I finally got myself a shingling Aroid to add to my growing collection. Rhaphidophora Hayi! I won an auction on Ebay and recieved enough to allow me to try a few different ways of propagating and growing it. So that is exciting.
A profile on
This glossy shingler is very popular and on trend at the moment. It is actually an Aussie native! This was an exciting fact to discover for this Aussie collector.
It is found in northern Queensland and also in New Guinea. So, we can’t claim it entirely, but I think we can feel proud of this one! I was especially suprised because this plant is often described as being from asian countries, but it’s not.
Here in Australia, it grows in lush, very wet lowland rain forest. This gives a good indication of the type of environment we need to provide this plant for it to grow. Predominately it needs warmth, moisture and humidity.
Hayi shingles it’s way up anything it can climb. Its leaves grow to 5 inches long, while like mine, most people start with leaves as small as a few cm.
This is a truly fantastic plant that is tough and grows well. Its a good first time shingler and just like discovering any other new way of growing our plants, one is never enough. Ive actually just bought a Monstera Dubia while writting this. Oops, my bad. Lol. 🤫
Origin: 🇦🇺 North East Queensland, Australia and New Guinea.
And an image with PNG included, we can’t claim all of it.
Terrestrial or Epiphytic: Epiphytic, once it reaches something to climb.
Size: Hayi has a stem that grows close to it’s supporting tree or support. It does not exceed a diameter of 2 cm. The leaf blades grow up to 20cm and with a small peteole up to 2.5cm long.
Light: Bright indirect light.
Water: Allow top inch of soil to dry between watering. Misting every few days is also a must if the plant is being grown on a moss board.
Temperature: 12-26c is ideal.
Humidity: Loves Humidity. 70% and above is best. This plant is evolved to live in a warm and humid climate. I have seen posts on social media where Hayi has not grown or propagated due to lack of humidity. Growing in a dome, greenhouse or fish tank are all good options for keeping Hayi in non tropical climates.
Soil: Grows well in a lighter, airy soil. An Aroid Mix is best. Heavier soils will hold water and make the plant prone to root rot.

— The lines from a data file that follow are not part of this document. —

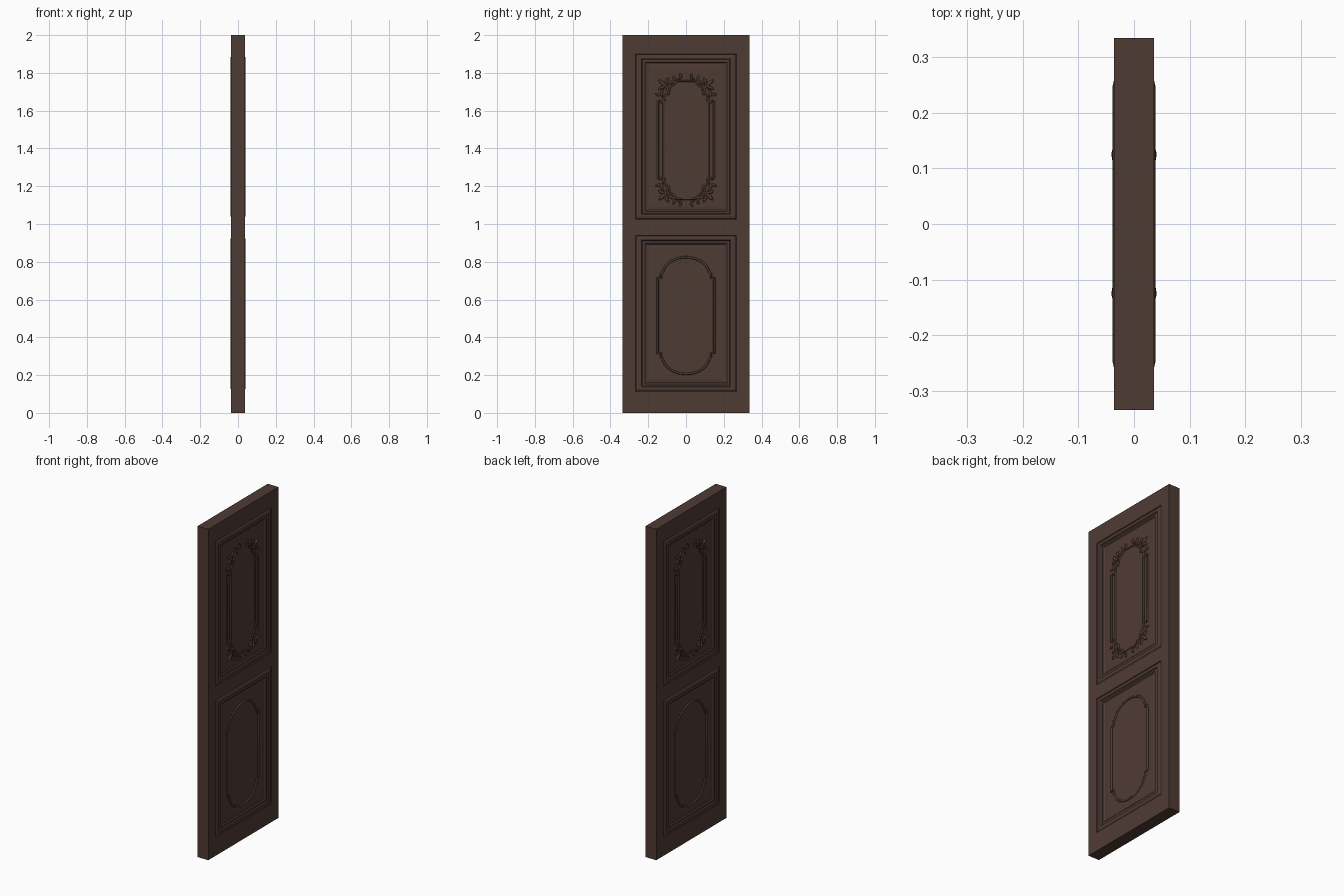
import bpy, bmesh, math

if "Cube" in bpy.data.objects:
    bpy.data.objects.remove(bpy.data.objects["Cube"])

wood = bpy.data.materials.new("dark brown wood")
wood.diffuse_color = (0.078, 0.043, 0.034, 1)
wood.use_nodes = True
wood.node_tree.nodes["Principled BSDF"].inputs["Base Color"].default_value = wood.diffuse_color

T = 0.036                       # half thickness of the slab
FIELD = 0.031                   # height of the panel fields
ys = [-0.335, -0.268, 0.268, 0.335]
zs = [0, 0.112, 0.94, 1.025, 1.9, 2]
panels = [(1, 1), (1, 3)]       # grid cells that hold a moulded panel
# moulding cross-section: inset from panel edge, height
profile = [(0, T), (0.004, 0.032), (0.009, 0.036), (0.022, 0.039), (0.032, 0.038),
           (0.038, 0.032), (0.045, 0.0335), (0.052, 0.0345), (0.060, 0.029),
           (0.066, 0.029), (0.085, FIELD)]


def finish(bm, name, smooth=True):
    bmesh.ops.remove_doubles(bm, verts=bm.verts, dist=1e-5)
    bmesh.ops.recalc_face_normals(bm, faces=bm.faces)
    me = bpy.data.meshes.new(name)
    bm.to_mesh(me)
    bm.free()
    ob = bpy.data.objects.new(name, me)
    bpy.context.collection.objects.link(ob)
    me.materials.append(wood)
    return ob


# door slab: stiles and rails, with moulded panels let into both faces
bm = bmesh.new()


def face(*pts):
    bm.faces.new([bm.verts.new(p) for p in pts])


for s in (-1, 1):
    for i in range(3):
        for j in range(5):
            y0, y1, z0, z1 = ys[i], ys[i + 1], zs[j], zs[j + 1]

            def ring(d, x):
                e = d * 0.8
                return [(s * x, y0 + d, z0 + e), (s * x, y1 - d, z0 + e),
                        (s * x, y1 - d, z1 - e), (s * x, y0 + d, z1 - e)]
            if (i, j) not in panels:
                face(*ring(0, T))
                continue
            rings = [ring(*p) for p in profile]
            for a, b in zip(rings, rings[1:]):
                for k in range(4):
                    m = (k + 1) % 4
                    face(a[k], a[m], b[m], b[k])
            face(*rings[-1])
# edges of the slab
for y in (ys[0], ys[-1]):
    for a, b in zip(zs, zs[1:]):
        face((-T, y, a), (T, y, a), (T, y, b), (-T, y, b))
for z in (0, 2):
    for a, b in zip(ys, ys[1:]):
        face((-T, a, z), (T, a, z), (T, b, z), (-T, b, z))
finish(bm, "door_slab")


def carve(name, paths, closed, res=2):
    """Round carved strokes on both faces; each path is a list of (y, z, radius)."""
    cu = bpy.data.curves.new(name, 'CURVE')
    cu.dimensions = '3D'
    cu.bevel_depth = 1
    cu.bevel_resolution = res
    cu.use_fill_caps = True
    for s in (-1, 1):
        for path in paths:
            sp = cu.splines.new('POLY')
            sp.points.add(len(path) - 1)
            sp.use_cyclic_u = closed
            for p, (y, z, r) in zip(sp.points, path):
                p.co = (s * FIELD, y, z, 1)
                p.radius = r
    tmp = bpy.data.objects.new(name + "_curve", cu)
    bpy.context.collection.objects.link(tmp)
    me = bpy.data.meshes.new_from_object(tmp.evaluated_get(bpy.context.evaluated_depsgraph_get()))
    bpy.data.objects.remove(tmp)
    me.name = name
    me.materials.clear()
    me.materials.append(wood)
    ob = bpy.data.objects.new(name, me)
    bpy.context.collection.objects.link(ob)
    bpy.context.view_layer.objects.active = ob
    ob.select_set(True)
    bpy.ops.object.shade_smooth_by_angle(angle=math.radians(50))
    ob.select_set(False)


# lower panel: rounded bead with stepped shoulders
R = 0.006
quarter = [(0.150, 0.19), (0.150, 0.20), (0.132, 0.20), (0.132, 0.222)]
quarter += [(0.124 * math.cos(a), 0.215 + 0.094 * math.sin(a))
            for a in [math.radians(10 + 8 * k) for k in range(11)]]
half = quarter + [(-y, z) for y, z in reversed(quarter)]
loop = half + [(-y, -z) for y, z in half]
carve("lower_oval_bead", [[(y, 0.515 + z, R) for y, z in loop]], True)

# upper panel: clipped frame bead
CZ = 1.445
q = [(0.118, 0.21), (0.113, 0.235), (0.092, 0.25), (0.085, 0.28), (0.062, 0.295), (0.052, 0.312)]
half = q + [(-y, z) for y, z in reversed(q)]
loop = half + [(-y, -z) for y, z in half]
carve("upper_frame_bead", [[(y, CZ + z, 0.0055) for y, z in loop]], True)
carve("upper_side_beads", [[(sy * 0.149, CZ - 0.21, 0.005), (sy * 0.149, CZ + 0.21, 0.005)]
                           for sy in (-1, 1)], False)


# corner foliage: curling leaves, mirrored into four corners
def leaf(y, z, ang, length, curl, r):
    pts, n = [], 9
    a = math.radians(ang)
    for k in range(n):
        t = k / (n - 1)
        pts.append((y, z, max(0.0015, r * (0.45 + 0.9 * t) * (1 - t ** 4))))
        y += length / n * math.cos(a)
        z += length / n * math.sin(a)
        a += math.radians(curl) / n
    return pts


leaves = [leaf(0.100, 0.275, 45, 0.070, 0, 0.011),      # centre leaf to the corner
          leaf(0.105, 0.285, 85, 0.055, 60, 0.009),
          leaf(0.105, 0.280, 5, 0.050, -60, 0.009),
          leaf(0.095, 0.290, 120, 0.060, 130, 0.008),
          leaf(0.115, 0.270, -30, 0.060, -130, 0.008),
          leaf(0.080, 0.300, 160, 0.060, -150, 0.008),  # scroll along the top
          leaf(0.045, 0.325, 190, 0.050, -220, 0.007),
          leaf(0.125, 0.255, -70, 0.055, 150, 0.008),   # scroll down the side
          leaf(0.140, 0.215, -100, 0.050, -200, 0.007),
          leaf(0.105, 0.270, 225, 0.040, 60, 0.008)]
carve("corner_leaves", [[(sy * y, CZ + sz * z, r) for y, z, r in p]
                        for sy in (-1, 1) for sz in (-1, 1) for p in leaves], False)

Many people also grow R. Hayi in just Sphagnum Moss. Moss can also be attached to the length of a board, allowing the plant to attach and shingle along the moss board. This also eliminates the need for a pot of medium and allows the plant to be hung. A good option if you lack space.
You can see in the pic below, Shingling plants on Moss Boards. These belong to Jimmy from Legends Of Monstera. He hangs his on the side of his fridge. The link on his name takes you to a video on how he cares for his shingles, including Hayi. It’s well worth watching.

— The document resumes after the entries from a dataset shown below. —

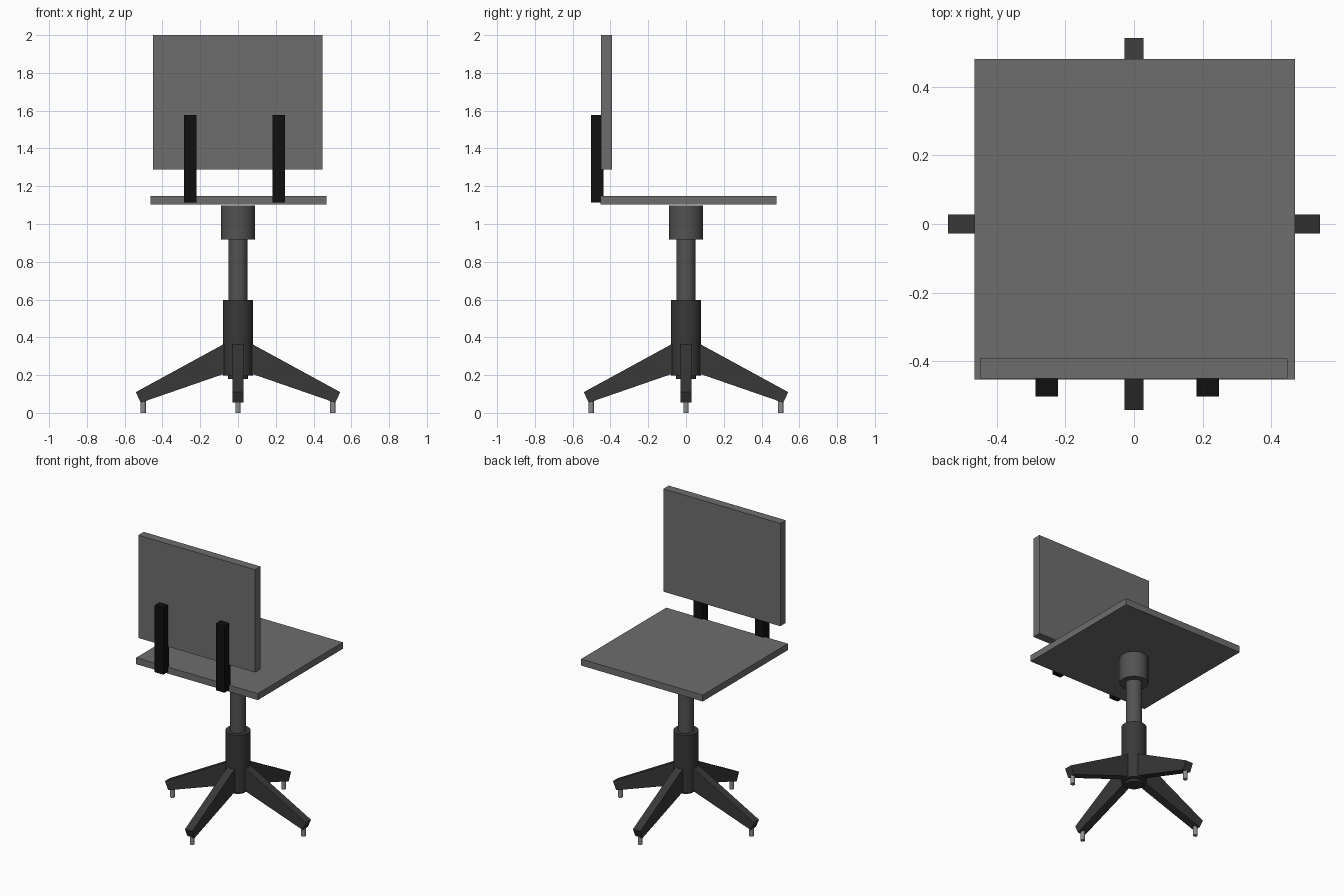
import bpy, bmesh, math
from mathutils import Matrix

if "Cube" in bpy.data.objects:
    bpy.data.objects.remove(bpy.data.objects["Cube"])


def material(name, v):
    m = bpy.data.materials.new(name)
    m.diffuse_color = (v, v, v, 1)
    m.use_nodes = True
    m.node_tree.nodes["Principled BSDF"].inputs["Base Color"].default_value = m.diffuse_color
    return m


panel = material("panel_grey", 0.155)
post = material("post_grey", 0.085)
peg = material("peg_grey", 0.27)
dark = material("dark_metal", 0.04)
black = material("black_bracket", 0.005)


def finish(name, bm, mat):
    bmesh.ops.recalc_face_normals(bm, faces=bm.faces)
    me = bpy.data.meshes.new(name)
    bm.to_mesh(me)
    bm.free()
    ob = bpy.data.objects.new(name, me)
    bpy.context.collection.objects.link(ob)
    me.materials.append(mat)
    return ob


def box(name, x, y, z, mat):
    bm = bmesh.new()
    bmesh.ops.create_cube(bm, size=1)
    for v in bm.verts:
        v.co = [(a + b) / 2 + c * (b - a) for (a, b), c in zip((x, y, z), v.co)]
    return finish(name, bm, mat)


def cylinder(name, r, z0, z1, mat, x=0, y=0, sides=32):
    bpy.ops.mesh.primitive_cylinder_add(vertices=sides, radius=r, depth=z1 - z0,
                                        location=(x, y, (z0 + z1) / 2))
    ob = bpy.context.object
    ob.name = name
    bpy.ops.object.shade_smooth_by_angle()
    ob.data.materials.append(mat)
    return ob


# Seat and backrest panels
box("seat", (-0.464, 0.468), (-0.452, 0.48), (1.103, 1.148), panel)
box("backrest", (-0.449, 0.447), (-0.45, -0.391), (1.288, 2.0), panel)

# Brackets joining backrest to seat
for side, x0 in (("left", -0.287), ("right", 0.182)):
    box(side + "_back_bracket", (x0, x0 + 0.066), (-0.502, -0.438), (1.114, 1.577), black)

# Central column
cylinder("gas_post", 0.051, 0.25, 1.0, post)
cylinder("seat_hub", 0.09, 0.918, 1.098, post)
cylinder("base_sleeve", 0.079, 0.197, 0.598, dark)
cylinder("base_cap", 0.053, 0.18, 0.25, dark)

# Four sloping legs with foot pegs
profile = [(0.07, 0.367), (0.541, 0.11), (0.515, 0.054), (0.07, 0.208)]
for i, place in enumerate(("right", "back", "left", "front")):
    a = i * math.pi / 2
    bm = bmesh.new()
    face = bm.faces.new([bm.verts.new((x, -0.028, z)) for x, z in profile])
    ext = bmesh.ops.extrude_face_region(bm, geom=[face])
    moved = [g for g in ext["geom"] if isinstance(g, bmesh.types.BMVert)]
    bmesh.ops.translate(bm, verts=moved, vec=(0, 0.056, 0))
    bm.transform(Matrix.Rotation(a, 4, "Z"))
    finish(place + "_leg", bm, dark)
    cylinder(place + "_foot_peg", 0.0145, 0, 0.075, peg,
             0.502 * math.cos(a), 0.502 * math.sin(a), 16)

Fertiliser: Weakly, Weekly! Small amounts on a weekly basis. I use a combo of slow release fertiliser and a plant food/seaweed liquid feed at quarter strength on a weekly basis. Back off in colder months when the plant is not growing.
Propagation: Stem cuttings are the general form of propagation. The most common way to propagate a cutting is to place it in a container of damp moss with the cutting laying across the top. Covering some of the nodes can encorage growth as well. To keep the cutting happy, keep the container shut, in a warm spot with good light and mist every few days.

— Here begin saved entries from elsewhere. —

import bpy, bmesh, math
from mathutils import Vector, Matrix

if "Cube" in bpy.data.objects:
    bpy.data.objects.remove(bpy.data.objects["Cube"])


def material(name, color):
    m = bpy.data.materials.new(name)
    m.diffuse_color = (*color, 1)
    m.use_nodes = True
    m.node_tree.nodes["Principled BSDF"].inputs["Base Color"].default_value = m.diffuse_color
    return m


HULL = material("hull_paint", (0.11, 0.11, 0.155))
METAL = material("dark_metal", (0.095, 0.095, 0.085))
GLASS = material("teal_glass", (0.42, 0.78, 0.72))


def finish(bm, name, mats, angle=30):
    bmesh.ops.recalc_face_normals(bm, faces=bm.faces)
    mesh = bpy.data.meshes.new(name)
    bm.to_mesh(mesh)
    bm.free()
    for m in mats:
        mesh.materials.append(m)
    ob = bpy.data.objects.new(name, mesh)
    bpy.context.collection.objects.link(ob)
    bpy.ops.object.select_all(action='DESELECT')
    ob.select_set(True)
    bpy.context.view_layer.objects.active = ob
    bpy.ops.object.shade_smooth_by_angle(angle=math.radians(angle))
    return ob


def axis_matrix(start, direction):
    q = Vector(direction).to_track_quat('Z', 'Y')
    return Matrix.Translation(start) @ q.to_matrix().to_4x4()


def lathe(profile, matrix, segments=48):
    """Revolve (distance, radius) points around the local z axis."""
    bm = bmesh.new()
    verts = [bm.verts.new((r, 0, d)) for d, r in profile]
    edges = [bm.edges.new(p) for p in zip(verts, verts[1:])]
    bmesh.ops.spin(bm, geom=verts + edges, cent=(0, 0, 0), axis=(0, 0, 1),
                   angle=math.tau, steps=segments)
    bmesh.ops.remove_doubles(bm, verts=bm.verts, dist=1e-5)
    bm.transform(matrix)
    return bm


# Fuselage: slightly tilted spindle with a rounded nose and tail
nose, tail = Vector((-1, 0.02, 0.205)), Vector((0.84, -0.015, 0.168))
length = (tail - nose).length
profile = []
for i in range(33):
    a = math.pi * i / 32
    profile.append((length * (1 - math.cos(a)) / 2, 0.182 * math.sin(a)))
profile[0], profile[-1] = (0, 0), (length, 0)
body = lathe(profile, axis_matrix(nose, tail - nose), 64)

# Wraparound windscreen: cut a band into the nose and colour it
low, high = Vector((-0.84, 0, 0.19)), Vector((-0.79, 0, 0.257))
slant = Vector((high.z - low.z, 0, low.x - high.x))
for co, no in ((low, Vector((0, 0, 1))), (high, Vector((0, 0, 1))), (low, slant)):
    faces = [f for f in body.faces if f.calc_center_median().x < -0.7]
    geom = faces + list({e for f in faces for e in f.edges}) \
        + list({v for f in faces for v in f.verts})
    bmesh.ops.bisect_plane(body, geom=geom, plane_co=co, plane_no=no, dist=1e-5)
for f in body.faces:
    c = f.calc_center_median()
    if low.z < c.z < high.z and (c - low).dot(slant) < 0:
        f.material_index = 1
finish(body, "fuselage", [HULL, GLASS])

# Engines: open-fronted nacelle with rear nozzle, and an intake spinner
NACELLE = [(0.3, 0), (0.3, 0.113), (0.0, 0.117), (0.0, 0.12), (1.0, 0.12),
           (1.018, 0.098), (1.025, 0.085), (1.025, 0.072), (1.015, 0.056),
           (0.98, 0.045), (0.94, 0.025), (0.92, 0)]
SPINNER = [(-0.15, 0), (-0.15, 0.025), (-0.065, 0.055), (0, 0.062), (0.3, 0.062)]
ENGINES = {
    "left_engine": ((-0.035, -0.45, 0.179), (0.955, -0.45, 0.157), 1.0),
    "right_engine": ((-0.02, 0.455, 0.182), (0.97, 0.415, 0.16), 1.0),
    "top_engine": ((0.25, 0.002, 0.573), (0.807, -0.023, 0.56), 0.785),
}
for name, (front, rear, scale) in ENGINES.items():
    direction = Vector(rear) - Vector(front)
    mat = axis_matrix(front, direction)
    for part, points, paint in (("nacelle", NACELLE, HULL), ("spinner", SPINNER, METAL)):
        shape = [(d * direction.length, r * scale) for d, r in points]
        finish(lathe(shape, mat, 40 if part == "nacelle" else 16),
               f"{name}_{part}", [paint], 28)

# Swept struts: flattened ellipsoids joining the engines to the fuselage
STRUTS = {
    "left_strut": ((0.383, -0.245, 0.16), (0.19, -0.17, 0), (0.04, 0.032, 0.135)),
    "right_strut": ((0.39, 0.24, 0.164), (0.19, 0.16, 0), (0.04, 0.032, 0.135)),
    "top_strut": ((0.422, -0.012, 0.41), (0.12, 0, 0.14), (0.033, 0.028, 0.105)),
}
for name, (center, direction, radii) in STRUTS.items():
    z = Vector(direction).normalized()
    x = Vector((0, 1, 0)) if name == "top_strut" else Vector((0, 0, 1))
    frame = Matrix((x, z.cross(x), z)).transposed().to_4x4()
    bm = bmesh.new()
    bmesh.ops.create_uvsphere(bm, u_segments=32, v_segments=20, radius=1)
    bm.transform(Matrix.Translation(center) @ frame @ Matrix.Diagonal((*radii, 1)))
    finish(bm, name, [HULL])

Once the cutting sends new shoots out, is when it is time to plant the cutting and train the new shoots onto a support structure.
There are different ways to propagate R. Hayi. Below, I have it in a pot of Coconut Coir with about an inch of cutting burried and the rest taped to a bark covered log. Thus far, it is doing well with a new shoot already growing after just 2 weeks.
It is essential that the tape is firmly holding the leaves and stem directly onto the bark and that it is kept moist while the roots attach. Humidity is also key to growth and encouraging the plant to attach and shingle. My cuttings are all growing in my greenhouse where humidity rarely drops below 65%.
Flower: Small apricot coloured flowers.
Extra Info: Freshly cut stems emit an odour resembling that of fish….apparently!
Thanks for reading and happy growing. Xx
Follow Velvet Leaves
Facebook: Velvet Leaves Blog